In very, very abbreviated fashion, the first 10 provide for:
1: Freedom of speech, religion, press and assembly.
2: Right to keep and bear arms.
3: The conditions for quartering soldiers.
4: Right of search and seizure.
5: Provisions regarding the prosecution of an individual.
6: Right to a speedy trial.
7: Right to trial by jury.
8: Provision against excessive bail and cruel punishment before trial.
9: Rule of construction regarding the constitution; and
10: The rights of the states under the Constitution.
So, as you can see, they're (in Trump-talk), sort of "biglies."
Let's drill down now to number five. As noted above, the "star" of the show is the right to zip your lips. In "Dragnet"-speak, "you have the right to remain silent." In a criminal prosecution directed against you, you cannot be compelled to be a party to your own execution. The Fifth Amendment protects a person from being compelled to incriminate him or herself. In plain English, one may not be compelled to implicate oneself in a crime or in exposing oneself to criminal prosecution. One may, instead, remain as tight-lipped as a mummy. The government — without your cooperation — must prove its case.
More to the story
But as the well-known huckster trope goes, "But wait, there's more." The Fifth does more work than simply this. Among the yeoman's rights afforded under the Fifth Amendment, are the right to a grand jury, protection against "double jeopardy" and requirement that "due process of law" be part of any proceeding that denies a citizen "life, liberty or property." Last, but certainly not least, the Fifth requires the government to compensate citizens when it takes private property for public use.
This is a load o' rights but let's consider them in summary fashion.
The right to a grand jury simply means, at least in certain cases, a group of your peers recommends whether criminal charges should be brought. The protection against double jeopardy means who can't be charged twice for a crime. Once acquitted you are done. The government can't say, "Oops, we lost, so let's try this again." The right to due process provides that normal procedures must be followed before someone can be deprived of life, liberty or property. And lastly, if the government takes your property for public use (by the exercise of eminent domain), then it has to pay you fair value for what is taken.
Heady stuff, this Fifth Amendment. And packed in its scant 108 words (tweet-worth in its brevity) with quite a punch.

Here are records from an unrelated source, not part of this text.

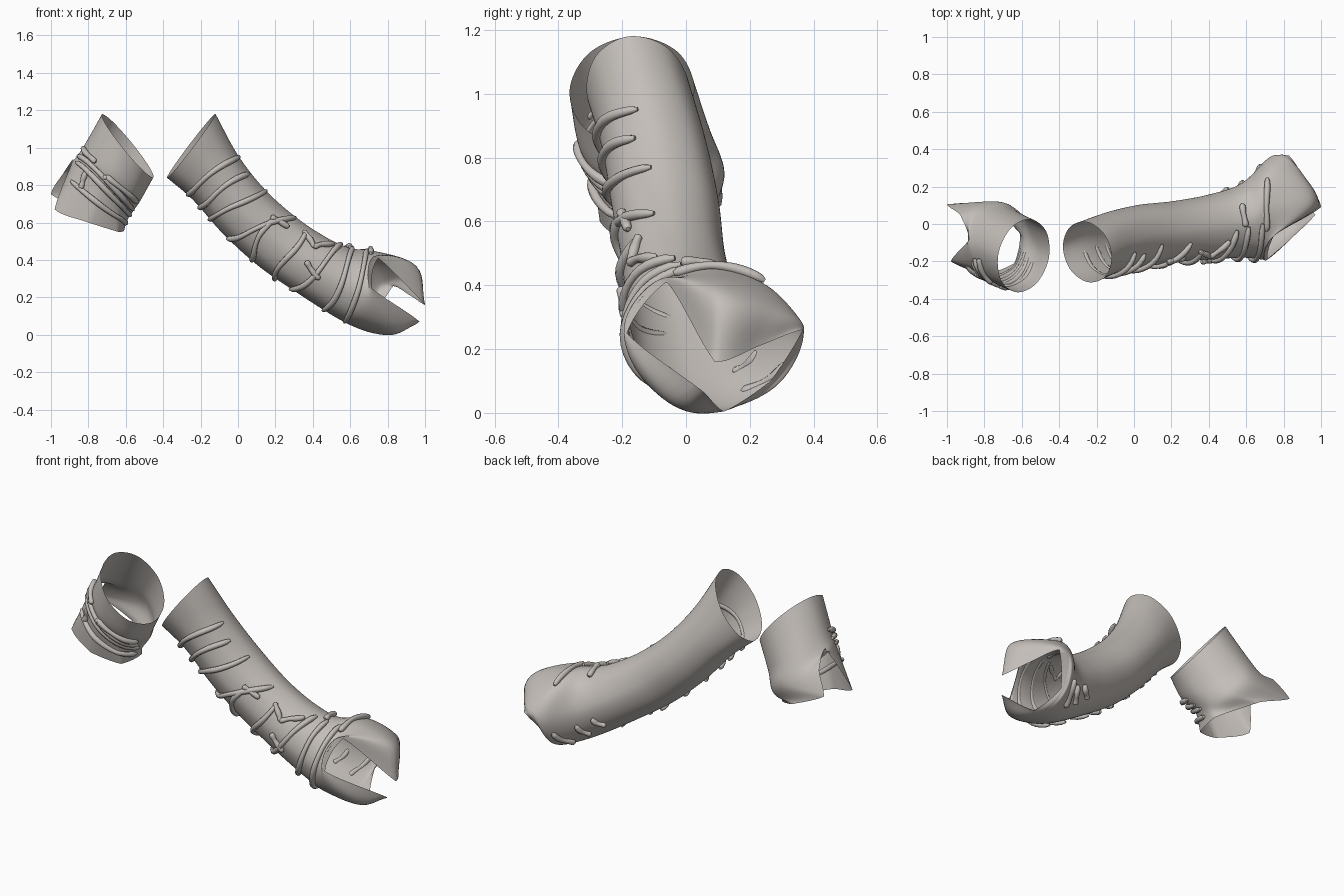
import bpy, bmesh, math, random
from mathutils import Vector as V

random.seed(4)
cube = bpy.data.objects.get("Cube")
if cube:
    bpy.data.objects.remove(cube)

mat = bpy.data.materials.new("warm grey cloth")
mat.use_nodes = True
grey = (0.55, 0.515, 0.485, 1)
mat.diffuse_color = grey
mat.node_tree.nodes["Principled BSDF"].inputs["Base Color"].default_value = grey


def ring(c, a, b):
    """Eight points of a slanted oval: centre, outer half-axis, back half-axis."""
    return [V(c) + V(a) * math.cos(i * math.pi / 4) + V(b) * math.sin(i * math.pi / 4)
            for i in range(8)]


def spline(p0, p1, p2, p3, t):
    return 0.5 * (2 * p1 + (p2 - p0) * t + (2 * p0 - 5 * p1 + 4 * p2 - p3) * t * t
                  + (3 * p1 - p0 - 3 * p2 + p3) * t ** 3)


def around(points, deg, sharp=0):
    """Point round a ring; sharp blends from a smooth loop to straight edges."""
    u = (deg % 360) / 45
    i = int(u)
    p = [points[(i + k) % 8] for k in (-1, 0, 1, 2)]
    return spline(*p, u - i).lerp(p[1].lerp(p[2], u - i), sharp)


def surface(rings, v, deg):
    """Point on the sleeve: v runs along the rings, deg runs round them."""
    n = len(rings) - 1
    i = min(int(v), n - 1)
    p1, p2 = around(rings[i], deg), around(rings[i + 1], deg, 0.6 * (i == n - 1))
    p0 = around(rings[i - 1], deg) if i else 2 * p1 - p2
    p3 = around(rings[i + 2], deg, 0.6 * (i + 2 == n)) if i + 2 <= n else 2 * p2 - p1
    return spline(p0, p1, p2, p3, v - i)


def sleeve(name, rings, around_steps=72, per_ring=8):
    bm = bmesh.new()
    rows = [[bm.verts.new(surface(rings, r / per_ring, s * 360 / around_steps))
             for s in range(around_steps)] for r in range((len(rings) - 1) * per_ring + 1)]
    for lo, hi in zip(rows, rows[1:]):
        for s in range(around_steps):
            t = (s + 1) % around_steps
            bm.faces.new((lo[s], lo[t], hi[t], hi[s]))
    bmesh.ops.recalc_face_normals(bm, faces=bm.faces)
    for f in bm.faces:
        f.smooth = True
    mesh = bpy.data.meshes.new(name)
    bm.to_mesh(mesh)
    bm.free()
    mesh.materials.append(mat)
    bpy.context.collection.objects.link(bpy.data.objects.new(name, mesh))


def cord(name, rings, v0, d0, v1, d1, wobble=0.04):
    """Raised, slightly uneven cord lying on the sleeve."""
    curve = bpy.data.curves.new(name, "CURVE")
    curve.dimensions = "3D"
    curve.bevel_depth = 0.015
    curve.bevel_resolution = 2
    curve.use_fill_caps = True
    n = 19
    line = curve.splines.new("POLY")
    line.points.add(n - 1)
    phase = random.uniform(0, 6)
    for k, pt in enumerate(line.points):
        t = k / (n - 1)
        v = v0 + (v1 - v0) * t + wobble * math.sin(phase + 7 * t)
        deg = d0 + (d1 - d0) * t
        p = surface(rings, v, deg)
        # outward direction from the surface tangents
        tu = surface(rings, v, deg + 3) - surface(rings, v, deg - 3)
        tv = surface(rings, v + 0.05, deg) - surface(rings, v - 0.05, deg)
        out = tu.cross(tv).normalized()
        middle = sum((surface(rings, v, q) for q in range(0, 360, 45)), V()) / 8
        if out.dot(p - middle) < 0:
            out = -out
        pt.co = (*(p + out * 0.009), 1)
        end = min(t, 1 - t)
        pt.radius = min(1, 0.5 + 8 * end) * (1 + 0.12 * math.sin(phase + 9 * t))
    line.use_smooth = True
    curve.materials.append(mat)
    bpy.context.collection.objects.link(bpy.data.objects.new(name, curve))


# Long sleeve with a hooded, notched cuff
long_rings = [
    ring((-.25, -.15, 1.01), (.13, -.03, .17), (0, .16, .02)),
    ring((-.12, -.10, .84), (.12, -.01, .12), (0, .165, 0)),
    ring((.035, -.065, .655), (.115, 0, .115), (0, .168, 0)),
    ring((.22, -.04, .49), (.11, 0, .123), (0, .163, 0)),
    ring((.415, -.015, .36), (.085, 0, .145), (0, .175, 0)),
    ring((.58, .02, .27), (.035, 0, .19), (0, .20, 0)),
    ring((.70, .08, .235), (.02, 0, .215), (.015, .27, 0)),
    [V(p) for p in ((.95, .10, .37), (.88, .28, .32), (.78, .37, .26), (.725, .27, .09),
                    (.76, .11, .005), (.84, -.04, .03), (.705, -.195, .25), (.73, -.08, .42))],
    [V(p) for p in ((1, .09, .16), (.92, .23, .21), (.83, .365, .26), (.735, .265, .10),
                    (.80, .12, .005), (.97, .05, .07), (.715, -.185, .25), (.75, -.06, .41))],
]
sleeve("long_sleeve", long_rings)

# Short sleeve with a notched lower hem
short_rings = [
    ring((-.59, -.17, 1.01), (-.135, .01, .17), (.035, .195, 0)),
    ring((-.675, -.13, .86), (-.155, 0, .14), (0, .21, 0)),
    ring((-.735, -.09, .775), (-.15, 0, .15), (0, .21, -.02)),
    [V(p) for p in ((-.88, -.08, .94), (-.93, .05, .87), (-1, .105, .75), (-.79, .11, .65),
                    (-.61, -.05, .56), (-.64, -.21, .55), (-.80, -.27, .60), (-.98, -.20, .67))],
]
sleeve("short_sleeve", short_rings)

# Front cords: start ring, start angle, end ring, end angle
long_cords = [
    (.75, 195, 1.0, 345), (1.2, 190, 1.42, 335), (1.55, 190, 2.0, 345), (2.1, 195, 2.85, 340),
    (2.8, 195, 2.5, 295), (3.4, 185, 3.3, 320), (3.8, 190, 4.4, 350), (4.6, 190, 5.0, 350),
    (5.2, 195, 5.8, 345),
]
for c in long_cords:
    cord("long_sleeve_cord", long_rings, *c)

# Drips linking neighbouring cords
for c in ((2.45, 298, 2.9, 305), (3.25, 320, 3.7, 300), (3.65, 300, 4.1, 335), (3.7, 270, 4.2, 255)):
    cord("long_sleeve_drip", long_rings, *c, .02)

# Cuff cords over the top and round the back
for c in ((4.8, -8, 4.7, 30), (5.95, -25, 5.9, 38), (5.8, 112, 5.5, 150),
          (5.15, 110, 4.95, 140), (4.65, 108, 4.45, 132)):
    cord("cuff_cord", long_rings, *c, .015)

# Short sleeve cords and drips
for c in ((1.0, 345, 1.1, 300), (1.25, 275, 1.15, 200), (1.45, 340, 1.55, 195),
          (1.95, 330, 1.9, 190), (2.4, 315, 2.5, 195), (1.25, 275, 1.6, 270), (2.0, 300, 2.4, 295)):
    cord("short_sleeve_cord", short_rings, *c, .02)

Rohn K. Robbins is an attorney licensed before the bars of Colorado and California who practices in the Vail Valley with the law firm of Stevens, Littman, Biddison, Tharp & Weinberg LLC. His practice areas include business and commercial transactions, real estate and development, family law, custody and divorce and civil litigation. Robbins may be reached at 970-926-4461 or at his email address, email@example.com.